Olivia Chow’s mayoral candidacy has an unintended consequence: a lawsuit against Justin Trudeau

Olivia Chow’s mayoral candidacy has an unintended consequence: a lawsuit against Justin Trudeau

Christine Innis. (Image: Christine Innis/Facebook) Christine Innis. (Image: Christine Innis/Facebook)

It’s not Olivia Chow’s fault that Justin Trudeau is being sued by a would-be federal candidate—but, at the same time, it’s not not her fault.

The trouble started in March, when Chow resigned from her position as an NDP MP for Trinity-Spadina, a downtown riding, in order to run for mayor. Christine Innes, who challenged Chow unsuccessfully in the past two federal elections, was quickly barred by Liberal leadership from making a by-election run for the now-empty seat. The reason given was that Innes’s husband, former Trinity-Spadina MP Tony Ianno, had engaged in “intimidation and bullying” in an attempt to rally support for his wife.

Whatever personal problems may have contributed to the decision, there were also some political issues underpinning it. Toronto’s federal ridings will be redistributed in 2015, meaning Trinity-Spadina will be replaced by a new riding, with new borders. Redistributions can result in bitter nomination battles between incumbents from the same party, who are forced to squabble over a patch of land that includes parts of both of their former ridings. Immediately after Innes’ situation became known to the press, there was speculation that Liberal leader Justin Trudeau’s real motive in preventing her from running was making sure she wouldn’t oppose Chrystia Freeland—MP for Toronto Centre and a rising star in the party—in the next election. Trudeau had specifically said he wouldn’t interfere in local nomination races, though he’d left himself some wiggle room on that commitment.

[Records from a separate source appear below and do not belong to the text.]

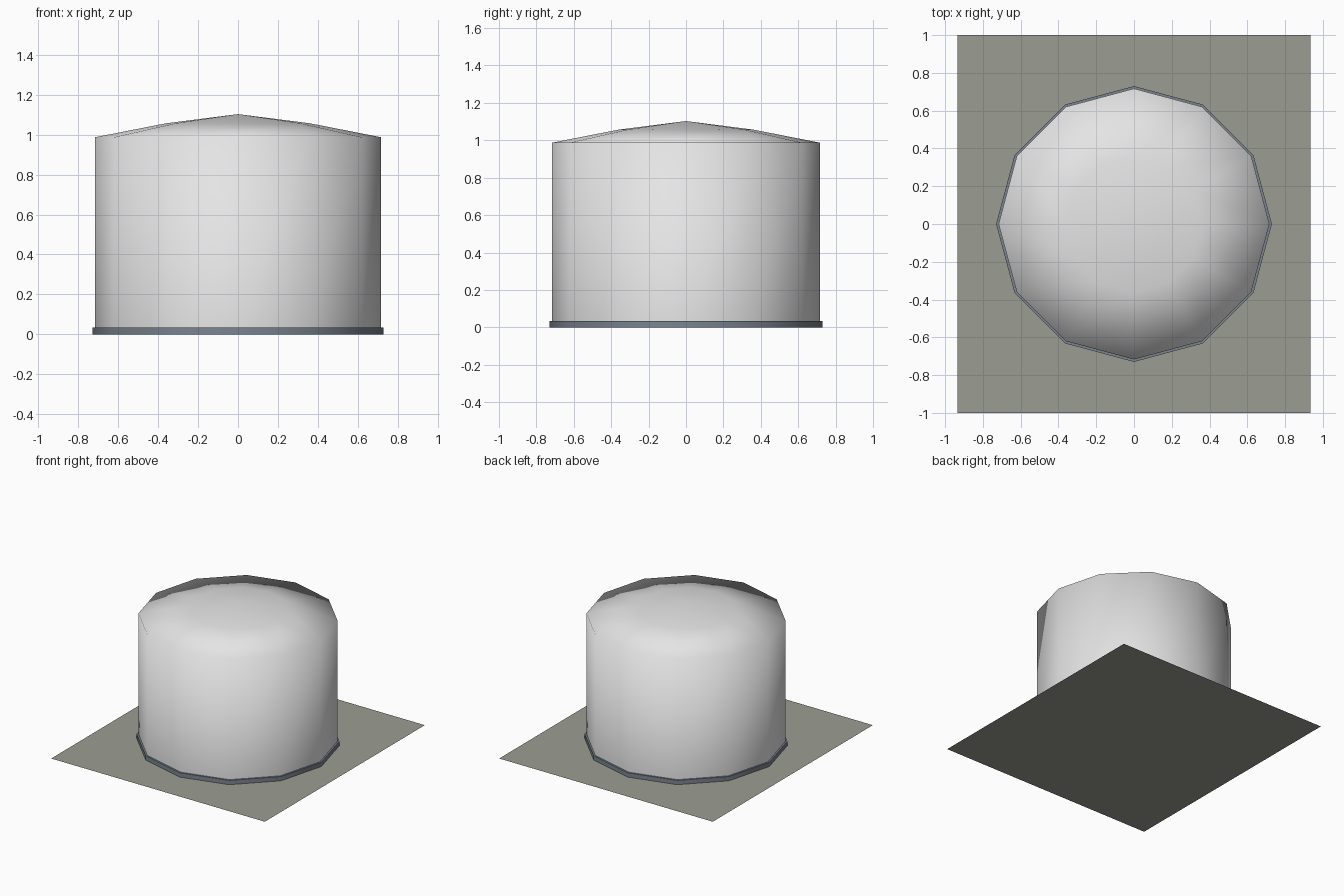
import bpy
import bmesh
from math import cos, sin, tau

SIDES = 12

old = bpy.data.objects.get("Cube")
if old:
    bpy.data.objects.remove(old, do_unlink=True)


def material(name, rgb):
    mat = bpy.data.materials.new(name)
    mat.use_nodes = True
    color = (*rgb, 1.0)
    mat.diffuse_color = color
    mat.node_tree.nodes["Principled BSDF"].inputs["Base Color"].default_value = color
    return mat


def make_object(name, bm, mat, smooth):
    bmesh.ops.recalc_face_normals(bm, faces=bm.faces)
    for face in bm.faces:
        face.smooth = smooth
    mesh = bpy.data.meshes.new(name)
    bm.to_mesh(mesh)
    bm.free()
    mesh.materials.append(mat)
    obj = bpy.data.objects.new(name, mesh)
    bpy.context.collection.objects.link(obj)
    return obj


def lathe(name, profile, mat):
    """Turn (radius, height) points into a faceted ring stack; radius 0 is an apex."""
    bm = bmesh.new()
    rings = []
    for r, z in profile:
        count = SIDES if r > 0 else 1
        ring = [bm.verts.new((r * cos(tau * i / SIDES), r * sin(tau * i / SIDES), z))
                for i in range(count)]
        rings.append(ring)
    for low, high in zip(rings, rings[1:]):
        for i in range(SIDES):
            j = (i + 1) % SIDES
            if len(high) == 1:
                bm.faces.new((low[i], low[j], high[0]))
            else:
                bm.faces.new((low[i], low[j], high[j], high[i]))
    return make_object(name, bm, mat, True)


pale_metal = material("pale metal", (0.78, 0.78, 0.78))
blue_grey = material("blue grey steel", (0.195, 0.23, 0.275))
concrete = material("concrete", (0.33, 0.335, 0.285))

# Ground slab: a single flat sheet
bm = bmesh.new()
bmesh.ops.create_grid(bm, x_segments=1, y_segments=1, size=1)
bmesh.ops.scale(bm, vec=(0.935, 1, 1), verts=bm.verts)
for face in bm.faces:
    face.normal_update()
make_object("ground_pad", bm, concrete, False)

# Tank wall and shallow domed roof, shaded as one smooth skin
lathe("tank_shell", [(0.717, 0), (0.717, 0.987), (0.36, 1.057), (0, 1.103)], pale_metal)

# Foot ring around the base of the wall
ring = lathe("base_ring", [(0.73, 0), (0.73, 0.034), (0.71, 0.034)], blue_grey)
bpy.ops.object.select_all(action="DESELECT")
ring.select_set(True)
bpy.context.view_layer.objects.active = ring
bpy.ops.object.shade_smooth_by_angle(angle=tau / 8)
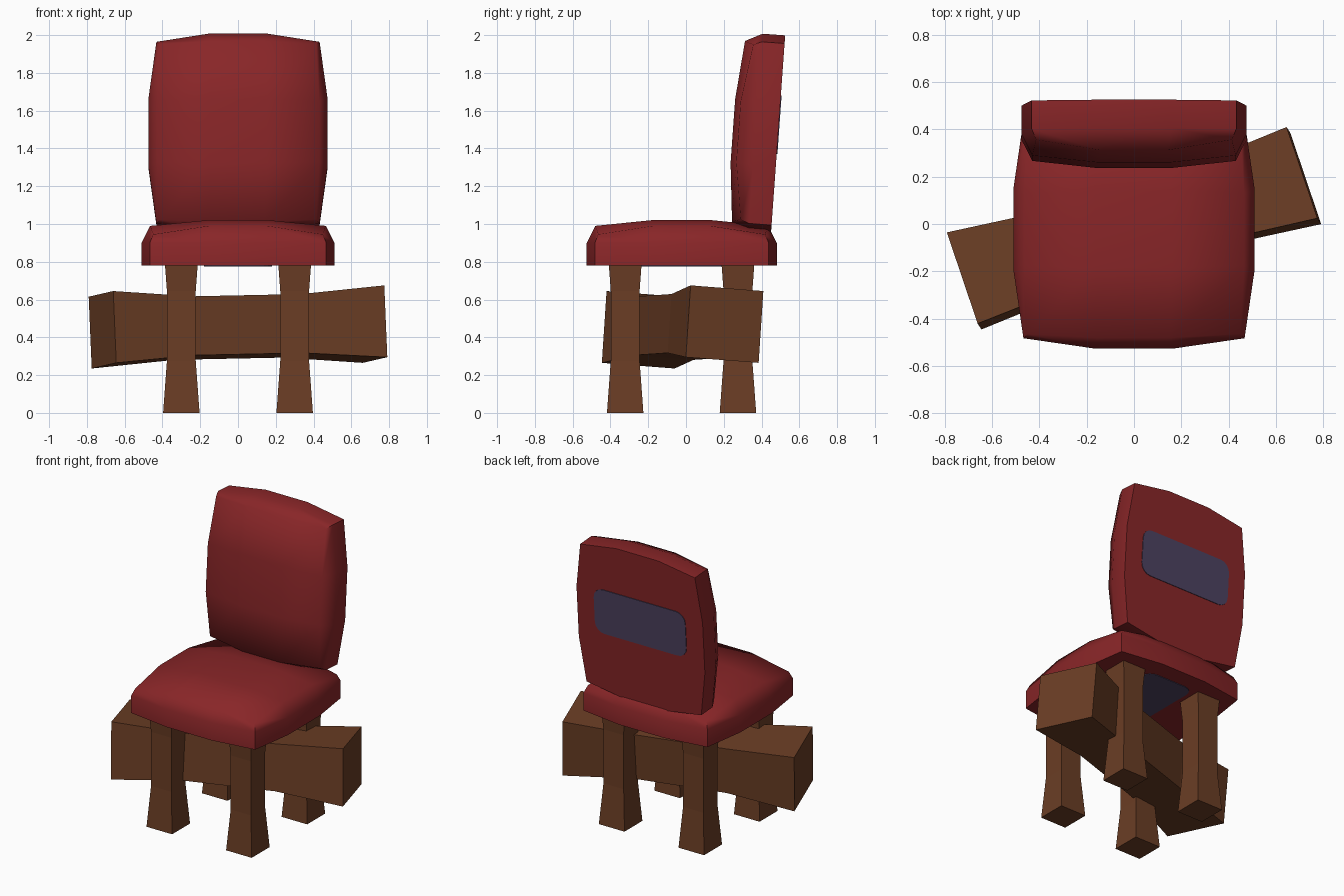
import bpy, bmesh, math
from mathutils import Matrix, Vector

if "Cube" in bpy.data.objects:
    bpy.data.objects.remove(bpy.data.objects["Cube"])


def material(name, rgb):
    m = bpy.data.materials.new(name)
    m.diffuse_color = (*rgb, 1)
    m.use_nodes = True
    m.node_tree.nodes["Principled BSDF"].inputs["Base Color"].default_value = m.diffuse_color
    return m


RED = material("red upholstery", (0.25, 0.019, 0.021))
WOOD = material("brown wood", (0.145, 0.047, 0.018))
BLUE = material("dark blue lining", (0.074, 0.055, 0.119))


def finish(name, bm, mat, smooth=False):
    bmesh.ops.recalc_face_normals(bm, faces=bm.faces)
    mesh = bpy.data.meshes.new(name)
    bm.to_mesh(mesh)
    bm.free()
    mesh.materials.append(mat)
    ob = bpy.data.objects.new(name, mesh)
    bpy.context.collection.objects.link(ob)
    if smooth:
        bpy.ops.object.select_all(action='DESELECT')
        ob.select_set(True)
        bpy.context.view_layer.objects.active = ob
        bpy.ops.object.shade_smooth_by_angle(angle=math.radians(62))
    return ob


def cushion(name, hx, hy, matrix):
    """Flat-backed pad: bulged outline, straight sides, domed 4x4 top."""
    def plan(i, j, inset):
        u, v = (-1, -1/3, 1/3, 1)[i], (-1, -1/3, 1/3, 1)[j]
        ex, ey = abs(u) == 1, abs(v) == 1
        x, y = u * (hx - inset), v * (hy - inset)
        if ex and ey:                       # corners sit inside the bulge
            x -= u * 0.043
            y -= v * 0.043
        return x, y, ex + ey

    bm = bmesh.new()
    top = {}
    for i in range(4):
        for j in range(4):
            x, y, edge = plan(i, j, 0.045 if (i in (0, 3)) != (j in (0, 3)) else 0.018)
            top[i, j] = bm.verts.new((x, y, (0.24, 0.21, 0.165)[edge]))
    for i in range(3):
        for j in range(3):
            bm.faces.new([top[i, j], top[i+1, j], top[i+1, j+1], top[i, j+1]])
    # outline walked round the pad
    loop = ([(i, 0) for i in range(3)] + [(3, j) for j in range(3)] +
            [(i, 3) for i in (3, 2, 1)] + [(0, j) for j in (3, 2, 1)])
    rings = [[top[p] for p in loop]]
    for z in (0.12, 0):
        rings.append([bm.verts.new((*plan(*p, 0)[:2], z)) for p in loop])
    for a, b in zip(rings, rings[1:]):
        for k in range(12):
            n = (k + 1) % 12
            bm.faces.new([a[k], a[n], b[n], b[k]])
    bm.faces.new(rings[-1])
    bm.transform(matrix)
    return finish(name, bm, RED, True)


def patch(name, hx, hy, cy, r, matrix):
    """Thin rounded plate on the flat side of a cushion."""
    bm = bmesh.new()
    pts = []
    for sx, sy, start in ((1, 1, 0), (-1, 1, 90), (-1, -1, 180), (1, -1, 270)):
        for k in range(5):
            a = math.radians(start + k * 22.5)
            pts.append((sx * (hx - r) + r * math.cos(a),
                        cy + sy * (hy - r) + r * math.sin(a), -0.004))
    f = bm.faces.new([bm.verts.new(p) for p in pts])
    ext = bmesh.ops.extrude_face_region(bm, geom=[f])["geom"]
    bmesh.ops.translate(bm, vec=(0, 0, 0.006),
                        verts=[e for e in ext if isinstance(e, bmesh.types.BMVert)])
    bm.transform(matrix)
    return finish(name, bm, BLUE)


def post(name, centre, length, width, depth, waist):
    """Square timber with a straight, narrower middle."""
    c, l, w, d = map(Vector, (centre, length, width, depth))
    bm = bmesh.new()
    rings = []
    for t, k in ((-0.5, 1), (-0.2, waist), (0.2, waist), (0.5, 1)):
        rings.append([bm.verts.new(c + l * t + w * (a * k / 2) + d * (b * k / 2))
                      for a, b in ((-1, -1), (1, -1), (1, 1), (-1, 1))])
    for a, b in zip(rings, rings[1:]):
        for k in range(4):
            n = (k + 1) % 4
            bm.faces.new([a[k], a[n], b[n], b[k]])
    bm.faces.new(rings[0])
    bm.faces.new(rings[-1])
    return finish(name, bm, WOOD)


# seat and backrest share the same pad shape
seat_m = Matrix.Translation((0, -0.0225, 0.78))
back_m = Matrix.Translation((0, 0.4875, 1.475)) @ Matrix.Rotation(math.radians(85.9), 4, 'X')
cushion("seat", 0.51, 0.503, seat_m)
cushion("backrest", 0.475, 0.525, back_m)

# dark lining patches
patch("seat_underside_patch", 0.18, 0.36, 0.02, 0.07, seat_m)
patch("backrest_rear_patch", 0.345, 0.155, 0.05, 0.07, back_m)

# legs
for side, x in (("left", -0.3), ("right", 0.3)):
    for end, y in (("front", -0.322), ("back", 0.275)):
        post(f"{end}_{side}_leg", (x, y, 0.46), (0, 0, 0.92),
             (0.193, 0, 0), (0, 0.193, 0), 0.79)

# skewed beam through the legs
post("cross_beam", (0, -0.018, 0.455), (1.435, 0.445, 0.03),
     (-0.13, 0.385, -0.03), (-0.016, 0.025, 0.38), 0.82)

Late yesterday, Innes announced that she’s suing both Trudeau and Liberal provincial co-chair David MacNaughton. She claims that the accusations of bullying and intimidation were a defamatory “smokescreen,” and that the real reason she was prevented from running was that she refused to agree not to fight for a nomination in University-Rosedale, one of Toronto’s yet-to-be-established new ridings, which the party hopes to turn into Freeland’s domain in 2015. (Innes claims she was offered Spadina-Fort York, instead.)

Innes is reportedly seeking $1.5 million. That’s about nine years’ worth of salary for a backbench MP.